Because of its anti-bacterial and anti-fungal properties, it's been used for years for various skin and scalp ailments and for helping horse hooves and feet heal from infection. I've seen farmers use a tar dressing on animal wounds. It also has the advantage of keeping flies away from a wound. The tar coating helps discourage other animals from biting the area. Pigs will bite a wounded pig and tar coating takes away the blood smell.
If you have an old house with cast iron plumbing you might have oakum in the joints of the pipe. It was hammered in the joint and lead was poured over the joint to help make it water tight.

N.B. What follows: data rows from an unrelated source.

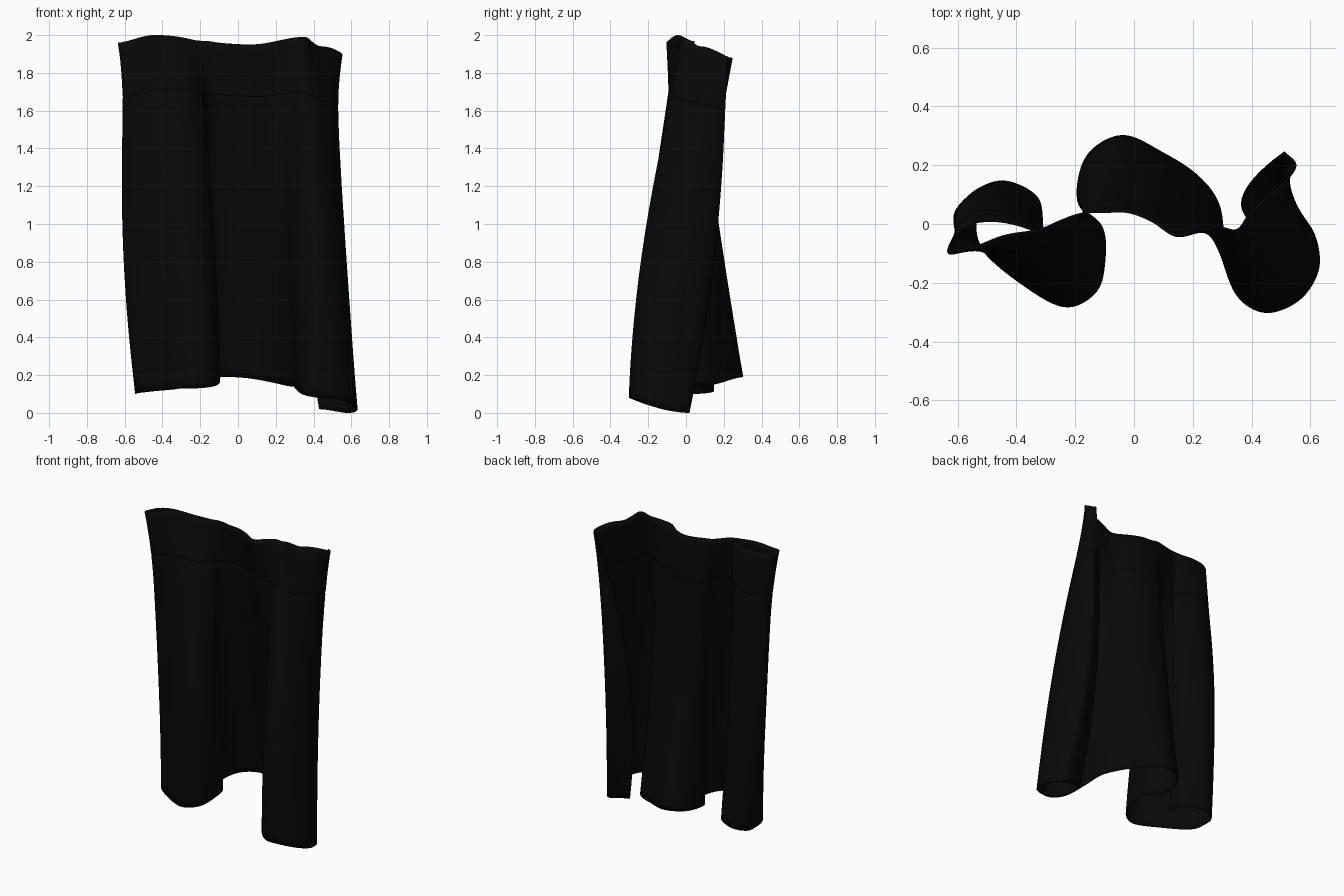
import bpy, bmesh, math
from mathutils import Vector

cube = bpy.data.objects.get("Cube")
if cube:
    bpy.data.objects.remove(cube, do_unlink=True)

# Plan outlines of the cloth, matched point for point along its width
TOP = [(-.33, -.02), (-.39, 0), (-.46, .01), (-.53, 0), (-.58, -.04), (-.6, -.1),
       (-.52, -.08), (-.42, -.04), (-.31, -.02), (-.24, .01), (-.19, .03), (-.14, .04),
       (-.1, .04), (-.02, .04), (.06, .01), (.14, -.04), (.21, -.03), (.28, -.01),
       (.35, -.02), (.39, .03), (.44, .08), (.51, .14), (.55, .2), (.51, .245)]
MIDDLE = [(-.33, -.02), (-.37, .05), (-.46, .1), (-.55, .09), (-.61, .03), (-.56, -.06),
          (-.46, -.12), (-.32, -.18), (-.2, -.16), (-.14, -.07), (-.15, .01), (-.18, .07),
          (-.13, .14), (-.03, .16), (.08, .13), (.18, .06), (.25, 0), (.29, -.09),
          (.34, -.17), (.43, -.2), (.52, -.12), (.56, .02), (.49, .16), (.37, .09)]
HEM = [(-.31, -.02), (-.33, .09), (-.44, .145), (-.53, .11), (-.54, .02), (-.52, -.08),
       (-.4, -.19), (-.24, -.28), (-.13, -.23), (-.1, -.12), (-.11, -.01), (-.19, .08),
       (-.16, .23), (-.04, .3), (.1, .24), (.22, .16), (.29, .06), (.31, -.1),
       (.35, -.24), (.45, -.3), (.57, -.25), (.63, -.13), (.58, .01), (.43, -.01)]
# Edge heights as (outline point, height) keys
TOP_Z = [(0, 1.98), (5, 1.96), (7, 2), (10, 1.97), (14, 1.95), (18, 1.99), (20, 1.94), (23, 1.88)]
HEM_Z = [(0, .13), (4, .1), (7, .13), (10, .17), (13, .19), (16, .14), (19, .08), (22, 0), (23, .02)]
STEPS = 8
ROWS = 40
SEAM = .155


def height(keys, s):
    """Eased interpolation between height keys."""
    for (a, za), (b, zb) in zip(keys, keys[1:]):
        if s <= b:
            f = (s - a) / (b - a)
            return za + (zb - za) * f * f * (3 - 2 * f)
    return keys[-1][1]


def smooth_outline(points):
    """Smooth plan curve through the outline points."""
    pts = [Vector(p) for p in points]
    pts = [pts[0] * 2 - pts[1]] + pts + [pts[-1] * 2 - pts[-2]]
    curve = []
    for i in range(len(points) - 1):
        a, b, c, d = pts[i:i + 4]
        for k in range(STEPS + (i == len(points) - 2)):
            u = k / STEPS
            curve.append((b * 2 + (c - a) * u + (a * 2 - b * 5 + c * 4 - d) * u ** 2
                          + (b * 3 - a - c * 3 + d) * u ** 3) / 2)
    return curve


# Hanging cloth: loft from the top edge through the middle to the folded hem
outlines = [smooth_outline(points) for points in (TOP, MIDDLE, HEM)]
levels = sorted([r / ROWS for r in range(ROWS + 1)] + [SEAM - .004, SEAM, SEAM + .004])
bm = bmesh.new()
grid = []
for t in levels:
    flare = .05 * max(0, 1 - t * 4) ** 2
    row = []
    for i, (a, b, c) in enumerate(zip(*outlines)):
        p = a * ((1 - t) * (1 - 2 * t)) + b * (4 * t * (1 - t)) + c * (t * (2 * t - 1))
        z = height(TOP_Z, i / STEPS) * (1 - t) + height(HEM_Z, i / STEPS) * t
        row.append(bm.verts.new((p.x + flare * min(p.x, 0), p.y, z)))
    grid.append(row)
for upper, lower in zip(grid, grid[1:]):
    for i in range(len(upper) - 1):
        bm.faces.new((upper[i], lower[i], lower[i + 1], upper[i + 1]))

# Stitched seam: a fine groove below the top edge
bm.normal_update()
for v in grid[levels.index(SEAM)]:
    v.co -= v.normal * .003

mesh = bpy.data.meshes.new("hanging_cloth")
bm.to_mesh(mesh)
bm.free()
cloth = bpy.data.objects.new("hanging_cloth", mesh)
bpy.context.collection.objects.link(cloth)

# Black fabric
fabric = bpy.data.materials.new("black_fabric")
fabric.use_nodes = True
color = (.0025, .0025, .0025, 1)
fabric.diffuse_color = color
fabric.node_tree.nodes["Principled BSDF"].inputs["Base Color"].default_value = color
mesh.materials.append(fabric)

# Thin fabric thickness and smooth folds
solid = cloth.modifiers.new("thickness", "SOLIDIFY")
solid.thickness = .006
solid.offset = 0
bpy.context.view_layer.objects.active = cloth
cloth.select_set(True)
bpy.ops.object.shade_smooth_by_angle(angle=math.radians(40))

What is tar?
Like all terms which were coined a long time ago the definition is not exact.Image compliments of By Svenboatbuilder via Wikimedia Commons
Tar is the result of destructive distillation (pyrolysis) of various resinous woods and roots. The tar contains various organic materials possibly including turpentine and various resins. A favoured wood was Pine varieties. In early days the wood was processed in specially constructed kilns. Later tar was made from heated steel retorts.
Stockholm tar is the preferred material for marine use and is generally made by the more laborious kiln method.
In more modern times, tar is a by product of the making of charcoal. It is also distilled from petroleum products. It can be produced from many materials as well.
There are many grades of tar available and characteristics vary depending on the method of manufacturing and the other components present. Tar can be very light coloured or almost golden and quite runny. It can also be almost black and thick. The dark colour is caused by carbon being incorporated during the distillation/burning process. Darker tar provides better UV protection but stains everything.
Wikipedia link to rope tarring.
Tar is usually not applied alone. Rather it is mixed with at least oil and often a dryer to make it flow on better and dry faster.
Link to "The real stuff" tar as well as other products for traditional boats
Unless you use specifically light stockholm tar you will be making anything you paint quite dark. Tar does stain and sort of softens if it's really hot.
Most recipes suggest similar amounts of tar, boiled linseed oil and turpentine. Several like to add some leftover varnish. Many like to have a bit of japan drier to help the mixture set faster.
- Equal parts of turpentine, boiled linseed oil, pine tar. Add some Japan dryer.
- Equal parts of genuine pine tar, gum turpentine, boiled linseed oil
- Greg Rossel in "building Small Boats" has this recipe: 1 quart boiled linseed oil, 1 quart turpentine, 1/2 pint pine tar, 1/2 pint Japan drier.
Japan drier needs to be fresh. It is less effective if it is too old. If you add more pine tar, it will take longer to dry and be darker.
Although linseed oil is the usual oil suggested, any drying oil can be used, or a mixture.
Drying oils are oils that will eventually dry, cure, and harden when exposed to air.
There are a great number of oils which can, and have been used, such as linseed oil, tung oil, fish oils, and walnut oil.
Because materials differ quite a lot I would make a test batch and test it before using it on a critical surface.
Canadian supplier for stockholm tar
I got interested in tar finishes after visiting tall ships and Viking reproduction ship. This web page is the result of notes I took while researching tar finishes. I don't claim to be an expert in anything. Many coatings and paints are toxic or dangerous if used improperly. Many finishes have flammable solvents and components. As they dry, paints and varnishes often give off heat so any rag should be disposed of carefully and not left where the accumulation of heat can occur. Before using any product READ the label and take the warnings seriously.email me if you find mistakes, I'll fix them and we'll all benefit: Christine